WHAT YOU ARE ASKED TO DO >> Every line below that holds the string "inner" must be copied.
-------
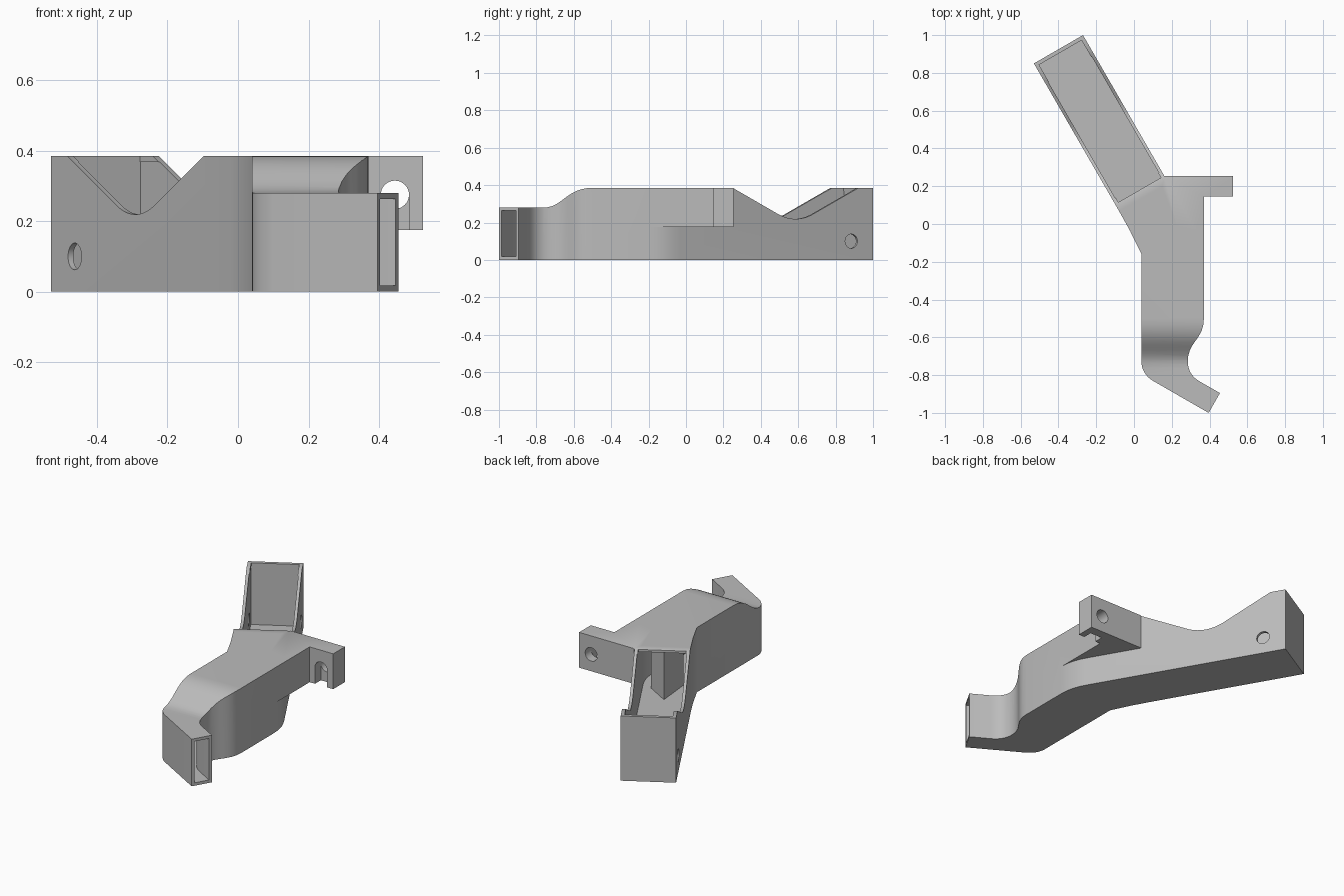
import bpy, bmesh, math
from mathutils import Matrix, Vector
from mathutils.geometry import interpolate_bezier

if "Cube" in bpy.data.objects:
    bpy.data.objects.remove(bpy.data.objects["Cube"])

TOP, WALL = 0.385, 0.017
grey = bpy.data.materials.new("plain grey")
grey.use_nodes = True
colour = (0.5, 0.5, 0.5, 1)
grey.diffuse_color = colour
grey.node_tree.nodes["Principled BSDF"].inputs["Base Color"].default_value = colour


def frame(x_axis, y_axis, origin=(0, 0, 0)):
    x, y = Vector(x_axis), Vector(y_axis)
    m = Matrix((x, y, x.cross(y))).transposed().to_4x4()
    m.translation = Vector(origin)
    return m


def prism(name, points, low, high, matrix=Matrix()):
    """Extrude a closed outline along the local z of a frame."""
    bm = bmesh.new()
    face = bm.faces.new([bm.verts.new((p[0], p[1], low)) for p in points])
    new = bmesh.ops.extrude_face_region(bm, geom=[face])["geom"]
    bmesh.ops.translate(bm, vec=(0, 0, high - low),
                        verts=[v for v in new if isinstance(v, bmesh.types.BMVert)])
    bm.transform(matrix)
    bmesh.ops.recalc_face_normals(bm, faces=bm.faces)
    mesh = bpy.data.meshes.new(name)
    bm.to_mesh(mesh)
    bm.free()
    mesh.materials.append(grey)
    obj = bpy.data.objects.new(name, mesh)
    bpy.context.collection.objects.link(obj)
    return obj


def combine(target, tool, operation="DIFFERENCE"):
    mod = target.modifiers.new("join", "BOOLEAN")
    mod.object, mod.operation, mod.solver = tool, operation, "EXACT"
    bpy.context.view_layer.objects.active = target
    bpy.ops.object.modifier_apply(modifier=mod.name)
    bpy.data.objects.remove(tool)


def curve(a, b, c, d, n=9):
    return [tuple(p)[:2] for p in interpolate_bezier(*[Vector((*q, 0)) for q in (a, b, c, d)], n)]


def circle(x, y, r, n=32):
    return [(x + r * math.cos(i * math.tau / n), y + r * math.sin(i * math.tau / n)) for i in range(n)]


def inset(points, distance):
    """Offset a counter-clockwise outline inwards with mitred corners."""
    result = []
    for i, p in enumerate(points):
        p = Vector(p)
        a = (p - Vector(points[i - 1])).normalized()
        b = (Vector(points[(i + 1) % len(points)]) - p).normalized()
        na, nb = Vector((-a.y, a.x)), Vector((-b.y, b.x))
        result.append(p + (na + nb) * distance / (1 + na.dot(nb)))
    return result


# Frames: along the slanted arm, across the arm, and along the body
c, s = 0.5, math.sqrt(0.75)
corner = (-0.53, 0.85, 0)
arm_plan = frame((c, -s, 0), (s, c, 0), corner)
arm_side = frame((c, -s, 0), (0, 0, 1), corner)
body_side = frame((0, 1, 0), (0, 0, 1))
front = frame((1, 0, 0), (0, 0, 1))

# Plan of the duct, counter-clockwise from the outlet
outline = [(0.395, -1.0), (0.455, -0.895)]
outline += curve((0.35, -0.835), (0.30, -0.808), (0.277, -0.76), (0.287, -0.70))
outline += curve((0.287, -0.70), (0.30, -0.62), (0.37, -0.60), (0.37, -0.50))[1:]
outline += curve((0.37, -0.20), (0.37, -0.13), (0.355, -0.085), (0.325, -0.03), 6)
outline += [(-0.27, 1.0), (-0.53, 0.85), (-0.08, 0.07), (-0.02, -0.038), (0.04, -0.16)]
outline += curve((0.04, -0.73), (0.04, -0.77), (0.06, -0.806), (0.10, -0.83))


def step_cutter(drop):
    slope = curve((-0.76, 0.28), (-0.66, 0.28), (-0.64, TOP), (-0.50, TOP), 14)
    points = [(-1.3, 0.28)] + slope + [(-0.50, 0.6), (-1.3, 0.6)]
    return prism("step_cutter", [(y, z - drop) for y, z in points], -1, 1, body_side)


# Outer shell with the mounting tab
duct = prism("duct", outline, 0, TOP)
tab = prism("tab", [(0.163, 0.255), (0.525, 0.255), (0.525, 0.145), (0.37, 0.145),
                    (0.37, -0.20), (0.30, -0.20), (0.15, 0.20)], 0.175, TOP)
combine(duct, tab, "UNION")
combine(duct, step_cutter(0))

# Dip in the arm
dip = [(0.88, 0.392), (0.576, 0.24)]
dip += curve((0.576, 0.24), (0.51, 0.212), (0.445, 0.212), (0.38, 0.24))[1:]
dip += [(0.076, 0.392), (0.076, 0.6), (0.88, 0.6)]
combine(duct, prism("dip_cutter", dip, -0.306, 0.1, arm_side))

# Hollow air channel, open at the outlet and at the arm
inner = inset(outline, WALL)
for i in (0, 1):
    inner[i] += Vector((s, -c)) * 0.06
cavity = prism("cavity", inner, WALL, TOP - WALL)
combine(cavity, step_cutter(WALL))
combine(duct, cavity)
pocket = [(0.02, 0.02), (0.86, 0.02), (0.86, 0.28), (0.02, 0.28)]
combine(duct, prism("pocket_cutter", pocket, 0.1, 0.6, arm_plan))

# Screw holes through the arm walls and the tab, with a slot in the tab
combine(duct, prism("arm_hole_cutter", circle(0.134, 0.10, 0.038), -0.4, 0.1, arm_side))
combine(duct, prism("tab_hole_cutter", circle(0.445, 0.275, 0.04), -0.3, -0.1, front))
slot = [(0.405, 0.1), (0.485, 0.1), (0.485, 0.275), (0.405, 0.275)]
combine(duct, prism("slot_cutter", slot, -0.2, -0.1, front))

# Wedge that splits the air flow inside
prism("flow_divider", [(0.11, 0.05), (0.13, -0.16), (0.25, -0.03)], 0.01, TOP - 0.01)

bpy.ops.object.select_all(action="DESELECT")
duct.select_set(True)
bpy.context.view_layer.objects.active = duct
bpy.ops.object.shade_smooth_by_angle(angle=math.radians(28))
-------
SOLUTION TO THE PROBLEM >>
inner = inset(outline, WALL)
    inner[i] += Vector((s, -c)) * 0.06
cavity = prism("cavity", inner, WALL, TOP - WALL)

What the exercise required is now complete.